Saved data entries
>>>>>
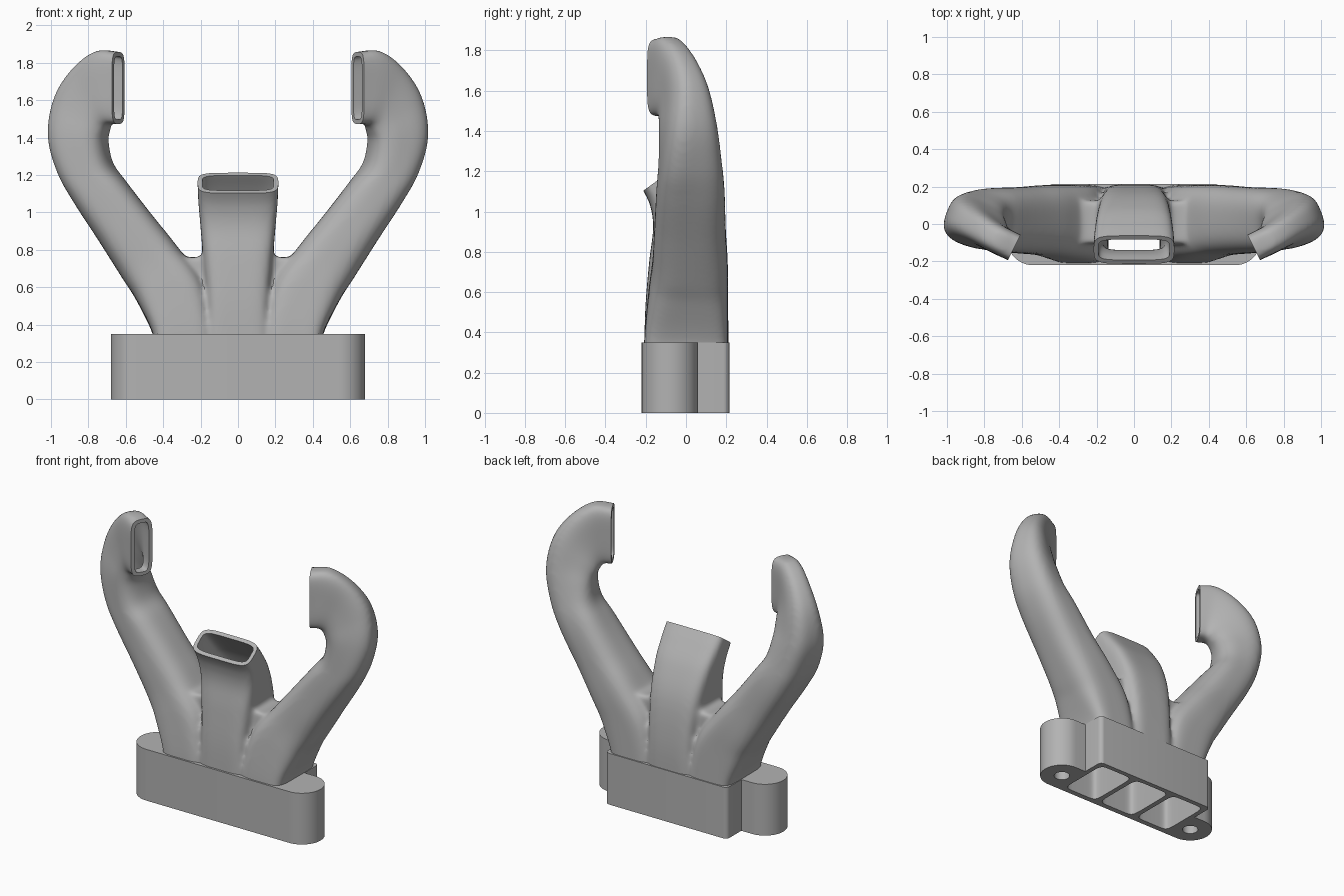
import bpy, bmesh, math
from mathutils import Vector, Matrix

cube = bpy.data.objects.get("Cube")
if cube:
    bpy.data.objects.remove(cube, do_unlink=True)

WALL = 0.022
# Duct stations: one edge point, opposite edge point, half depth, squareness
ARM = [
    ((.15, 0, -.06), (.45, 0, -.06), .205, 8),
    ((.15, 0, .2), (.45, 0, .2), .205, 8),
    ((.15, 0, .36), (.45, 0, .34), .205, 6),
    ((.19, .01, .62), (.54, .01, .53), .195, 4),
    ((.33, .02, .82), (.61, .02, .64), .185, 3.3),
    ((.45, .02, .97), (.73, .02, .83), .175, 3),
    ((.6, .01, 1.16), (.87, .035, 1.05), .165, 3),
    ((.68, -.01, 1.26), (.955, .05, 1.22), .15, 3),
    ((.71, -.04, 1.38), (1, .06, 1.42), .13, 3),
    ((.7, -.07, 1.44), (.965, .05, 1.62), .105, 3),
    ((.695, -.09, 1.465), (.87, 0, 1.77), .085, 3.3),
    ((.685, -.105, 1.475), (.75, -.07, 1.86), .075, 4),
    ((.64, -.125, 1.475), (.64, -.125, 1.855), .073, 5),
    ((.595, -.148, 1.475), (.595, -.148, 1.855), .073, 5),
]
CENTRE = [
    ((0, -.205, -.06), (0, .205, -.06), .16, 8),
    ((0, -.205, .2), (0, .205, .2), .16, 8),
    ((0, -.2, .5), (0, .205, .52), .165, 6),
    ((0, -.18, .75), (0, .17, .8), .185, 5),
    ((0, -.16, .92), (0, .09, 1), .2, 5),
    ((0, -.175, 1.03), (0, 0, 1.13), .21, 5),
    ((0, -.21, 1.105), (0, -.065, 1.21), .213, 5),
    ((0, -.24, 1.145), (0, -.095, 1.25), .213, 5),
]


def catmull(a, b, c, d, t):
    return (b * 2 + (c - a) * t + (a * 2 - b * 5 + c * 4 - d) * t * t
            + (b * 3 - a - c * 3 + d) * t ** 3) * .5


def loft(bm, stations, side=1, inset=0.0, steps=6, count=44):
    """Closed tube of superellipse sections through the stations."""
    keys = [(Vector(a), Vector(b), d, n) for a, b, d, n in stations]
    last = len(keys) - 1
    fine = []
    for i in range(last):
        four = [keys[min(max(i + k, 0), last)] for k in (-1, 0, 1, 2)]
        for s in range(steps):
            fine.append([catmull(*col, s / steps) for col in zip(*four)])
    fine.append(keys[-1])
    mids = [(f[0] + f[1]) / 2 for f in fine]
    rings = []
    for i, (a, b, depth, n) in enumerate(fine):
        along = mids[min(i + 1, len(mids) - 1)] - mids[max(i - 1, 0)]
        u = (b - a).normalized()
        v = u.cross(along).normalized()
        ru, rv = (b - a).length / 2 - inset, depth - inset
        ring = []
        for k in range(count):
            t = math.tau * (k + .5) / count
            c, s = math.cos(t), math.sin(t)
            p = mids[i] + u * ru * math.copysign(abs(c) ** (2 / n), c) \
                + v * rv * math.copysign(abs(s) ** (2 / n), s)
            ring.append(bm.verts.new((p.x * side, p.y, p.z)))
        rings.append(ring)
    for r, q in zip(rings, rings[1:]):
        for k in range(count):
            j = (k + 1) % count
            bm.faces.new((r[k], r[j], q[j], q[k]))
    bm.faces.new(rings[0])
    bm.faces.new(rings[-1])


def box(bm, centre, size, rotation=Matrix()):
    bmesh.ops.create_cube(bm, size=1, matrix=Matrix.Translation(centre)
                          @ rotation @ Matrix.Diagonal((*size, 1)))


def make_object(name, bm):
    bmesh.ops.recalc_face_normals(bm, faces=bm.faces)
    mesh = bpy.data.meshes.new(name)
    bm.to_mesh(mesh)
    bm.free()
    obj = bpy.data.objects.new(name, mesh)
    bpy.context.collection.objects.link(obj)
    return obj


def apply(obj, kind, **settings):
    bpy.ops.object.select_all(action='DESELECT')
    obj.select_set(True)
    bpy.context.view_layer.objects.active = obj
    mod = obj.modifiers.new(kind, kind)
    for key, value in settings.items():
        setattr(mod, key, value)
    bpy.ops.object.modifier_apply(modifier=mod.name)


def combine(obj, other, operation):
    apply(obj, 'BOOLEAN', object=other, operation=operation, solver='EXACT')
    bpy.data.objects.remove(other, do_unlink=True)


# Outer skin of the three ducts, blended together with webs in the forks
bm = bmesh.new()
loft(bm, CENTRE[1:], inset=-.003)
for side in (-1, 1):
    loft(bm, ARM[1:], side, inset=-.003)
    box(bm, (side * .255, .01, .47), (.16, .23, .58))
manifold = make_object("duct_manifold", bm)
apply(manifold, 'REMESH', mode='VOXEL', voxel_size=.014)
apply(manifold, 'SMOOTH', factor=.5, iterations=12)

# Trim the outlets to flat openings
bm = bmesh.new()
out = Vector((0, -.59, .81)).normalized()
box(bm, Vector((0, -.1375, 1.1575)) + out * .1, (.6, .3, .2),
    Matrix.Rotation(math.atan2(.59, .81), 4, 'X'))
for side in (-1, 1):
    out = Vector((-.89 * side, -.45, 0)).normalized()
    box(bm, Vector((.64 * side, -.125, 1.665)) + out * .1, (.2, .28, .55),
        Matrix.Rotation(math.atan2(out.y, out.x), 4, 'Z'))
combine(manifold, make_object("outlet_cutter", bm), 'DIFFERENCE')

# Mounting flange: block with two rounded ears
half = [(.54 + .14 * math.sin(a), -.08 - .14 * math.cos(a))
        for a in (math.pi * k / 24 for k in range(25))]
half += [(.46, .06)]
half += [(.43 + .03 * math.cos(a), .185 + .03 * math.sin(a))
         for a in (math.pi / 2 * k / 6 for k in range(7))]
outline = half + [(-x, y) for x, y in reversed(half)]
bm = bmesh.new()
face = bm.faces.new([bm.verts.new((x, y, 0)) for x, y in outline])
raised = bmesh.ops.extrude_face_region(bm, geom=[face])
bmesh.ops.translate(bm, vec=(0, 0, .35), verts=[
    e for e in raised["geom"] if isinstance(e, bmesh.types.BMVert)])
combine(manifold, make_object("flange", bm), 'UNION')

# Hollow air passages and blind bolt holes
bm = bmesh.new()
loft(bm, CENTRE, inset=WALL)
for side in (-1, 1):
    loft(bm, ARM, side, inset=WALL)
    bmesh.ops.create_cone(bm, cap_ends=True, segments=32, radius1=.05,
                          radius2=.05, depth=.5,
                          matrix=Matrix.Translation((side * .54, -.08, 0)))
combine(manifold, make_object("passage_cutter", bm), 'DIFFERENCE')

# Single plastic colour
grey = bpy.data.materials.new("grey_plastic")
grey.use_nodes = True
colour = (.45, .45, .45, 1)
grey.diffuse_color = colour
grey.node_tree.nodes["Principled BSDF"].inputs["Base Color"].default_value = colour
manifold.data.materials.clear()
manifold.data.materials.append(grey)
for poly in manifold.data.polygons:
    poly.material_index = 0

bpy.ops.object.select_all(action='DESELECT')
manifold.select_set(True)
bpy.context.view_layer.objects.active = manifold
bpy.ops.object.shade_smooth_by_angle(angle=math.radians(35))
<<<<<
Please give the entries again word for word, without any pictures.

**SOLUTION TO THE EXERCISE:**
import bpy, bmesh, math
from mathutils import Vector, Matrix

cube = bpy.data.objects.get("Cube")
if cube:
    bpy.data.objects.remove(cube, do_unlink=True)

WALL = 0.022
# Duct stations: one edge point, opposite edge point, half depth, squareness
ARM = [
    ((.15, 0, -.06), (.45, 0, -.06), .205, 8),
    ((.15, 0, .2), (.45, 0, .2), .205, 8),
    ((.15, 0, .36), (.45, 0, .34), .205, 6),
    ((.19, .01, .62), (.54, .01, .53), .195, 4),
    ((.33, .02, .82), (.61, .02, .64), .185, 3.3),
    ((.45, .02, .97), (.73, .02, .83), .175, 3),
    ((.6, .01, 1.16), (.87, .035, 1.05), .165, 3),
    ((.68, -.01, 1.26), (.955, .05, 1.22), .15, 3),
    ((.71, -.04, 1.38), (1, .06, 1.42), .13, 3),
    ((.7, -.07, 1.44), (.965, .05, 1.62), .105, 3),
    ((.695, -.09, 1.465), (.87, 0, 1.77), .085, 3.3),
    ((.685, -.105, 1.475), (.75, -.07, 1.86), .075, 4),
    ((.64, -.125, 1.475), (.64, -.125, 1.855), .073, 5),
    ((.595, -.148, 1.475), (.595, -.148, 1.855), .073, 5),
]
CENTRE = [
    ((0, -.205, -.06), (0, .205, -.06), .16, 8),
    ((0, -.205, .2), (0, .205, .2), .16, 8),
    ((0, -.2, .5), (0, .205, .52), .165, 6),
    ((0, -.18, .75), (0, .17, .8), .185, 5),
    ((0, -.16, .92), (0, .09, 1), .2, 5),
    ((0, -.175, 1.03), (0, 0, 1.13), .21, 5),
    ((0, -.21, 1.105), (0, -.065, 1.21), .213, 5),
    ((0, -.24, 1.145), (0, -.095, 1.25), .213, 5),
]


def catmull(a, b, c, d, t):
    return (b * 2 + (c - a) * t + (a * 2 - b * 5 + c * 4 - d) * t * t
            + (b * 3 - a - c * 3 + d) * t ** 3) * .5


def loft(bm, stations, side=1, inset=0.0, steps=6, count=44):
    """Closed tube of superellipse sections through the stations."""
    keys = [(Vector(a), Vector(b), d, n) for a, b, d, n in stations]
    last = len(keys) - 1
    fine = []
    for i in range(last):
        four = [keys[min(max(i + k, 0), last)] for k in (-1, 0, 1, 2)]
        for s in range(steps):
            fine.append([catmull(*col, s / steps) for col in zip(*four)])
    fine.append(keys[-1])
    mids = [(f[0] + f[1]) / 2 for f in fine]
    rings = []
    for i, (a, b, depth, n) in enumerate(fine):
        along = mids[min(i + 1, len(mids) - 1)] - mids[max(i - 1, 0)]
        u = (b - a).normalized()
        v = u.cross(along).normalized()
        ru, rv = (b - a).length / 2 - inset, depth - inset
        ring = []
        for k in range(count):
            t = math.tau * (k + .5) / count
            c, s = math.cos(t), math.sin(t)
            p = mids[i] + u * ru * math.copysign(abs(c) ** (2 / n), c) \
                + v * rv * math.copysign(abs(s) ** (2 / n), s)
            ring.append(bm.verts.new((p.x * side, p.y, p.z)))
        rings.append(ring)
    for r, q in zip(rings, rings[1:]):
        for k in range(count):
            j = (k + 1) % count
            bm.faces.new((r[k], r[j], q[j], q[k]))
    bm.faces.new(rings[0])
    bm.faces.new(rings[-1])


def box(bm, centre, size, rotation=Matrix()):
    bmesh.ops.create_cube(bm, size=1, matrix=Matrix.Translation(centre)
                          @ rotation @ Matrix.Diagonal((*size, 1)))


def make_object(name, bm):
    bmesh.ops.recalc_face_normals(bm, faces=bm.faces)
    mesh = bpy.data.meshes.new(name)
    bm.to_mesh(mesh)
    bm.free()
    obj = bpy.data.objects.new(name, mesh)
    bpy.context.collection.objects.link(obj)
    return obj


def apply(obj, kind, **settings):
    bpy.ops.object.select_all(action='DESELECT')
    obj.select_set(True)
    bpy.context.view_layer.objects.active = obj
    mod = obj.modifiers.new(kind, kind)
    for key, value in settings.items():
        setattr(mod, key, value)
    bpy.ops.object.modifier_apply(modifier=mod.name)


def combine(obj, other, operation):
    apply(obj, 'BOOLEAN', object=other, operation=operation, solver='EXACT')
    bpy.data.objects.remove(other, do_unlink=True)


# Outer skin of the three ducts, blended together with webs in the forks
bm = bmesh.new()
loft(bm, CENTRE[1:], inset=-.003)
for side in (-1, 1):
    loft(bm, ARM[1:], side, inset=-.003)
    box(bm, (side * .255, .01, .47), (.16, .23, .58))
manifold = make_object("duct_manifold", bm)
apply(manifold, 'REMESH', mode='VOXEL', voxel_size=.014)
apply(manifold, 'SMOOTH', factor=.5, iterations=12)

# Trim the outlets to flat openings
bm = bmesh.new()
out = Vector((0, -.59, .81)).normalized()
box(bm, Vector((0, -.1375, 1.1575)) + out * .1, (.6, .3, .2),
    Matrix.Rotation(math.atan2(.59, .81), 4, 'X'))
for side in (-1, 1):
    out = Vector((-.89 * side, -.45, 0)).normalized()
    box(bm, Vector((.64 * side, -.125, 1.665)) + out * .1, (.2, .28, .55),
        Matrix.Rotation(math.atan2(out.y, out.x), 4, 'Z'))
combine(manifold, make_object("outlet_cutter", bm), 'DIFFERENCE')

# Mounting flange: block with two rounded ears
half = [(.54 + .14 * math.sin(a), -.08 - .14 * math.cos(a))
        for a in (math.pi * k / 24 for k in range(25))]
half += [(.46, .06)]
half += [(.43 + .03 * math.cos(a), .185 + .03 * math.sin(a))
         for a in (math.pi / 2 * k / 6 for k in range(7))]
outline = half + [(-x, y) for x, y in reversed(half)]
bm = bmesh.new()
face = bm.faces.new([bm.verts.new((x, y, 0)) for x, y in outline])
raised = bmesh.ops.extrude_face_region(bm, geom=[face])
bmesh.ops.translate(bm, vec=(0, 0, .35), verts=[
    e for e in raised["geom"] if isinstance(e, bmesh.types.BMVert)])
combine(manifold, make_object("flange", bm), 'UNION')

# Hollow air passages and blind bolt holes
bm = bmesh.new()
loft(bm, CENTRE, inset=WALL)
for side in (-1, 1):
    loft(bm, ARM, side, inset=WALL)
    bmesh.ops.create_cone(bm, cap_ends=True, segments=32, radius1=.05,
                          radius2=.05, depth=.5,
                          matrix=Matrix.Translation((side * .54, -.08, 0)))
combine(manifold, make_object("passage_cutter", bm), 'DIFFERENCE')

# Single plastic colour
grey = bpy.data.materials.new("grey_plastic")
grey.use_nodes = True
colour = (.45, .45, .45, 1)
grey.diffuse_color = colour
grey.node_tree.nodes["Principled BSDF"].inputs["Base Color"].default_value = colour
manifold.data.materials.clear()
manifold.data.materials.append(grey)
for poly in manifold.data.polygons:
    poly.material_index = 0

bpy.ops.object.select_all(action='DESELECT')
manifold.select_set(True)
bpy.context.view_layer.objects.active = manifold
bpy.ops.object.shade_smooth_by_angle(angle=math.radians(35))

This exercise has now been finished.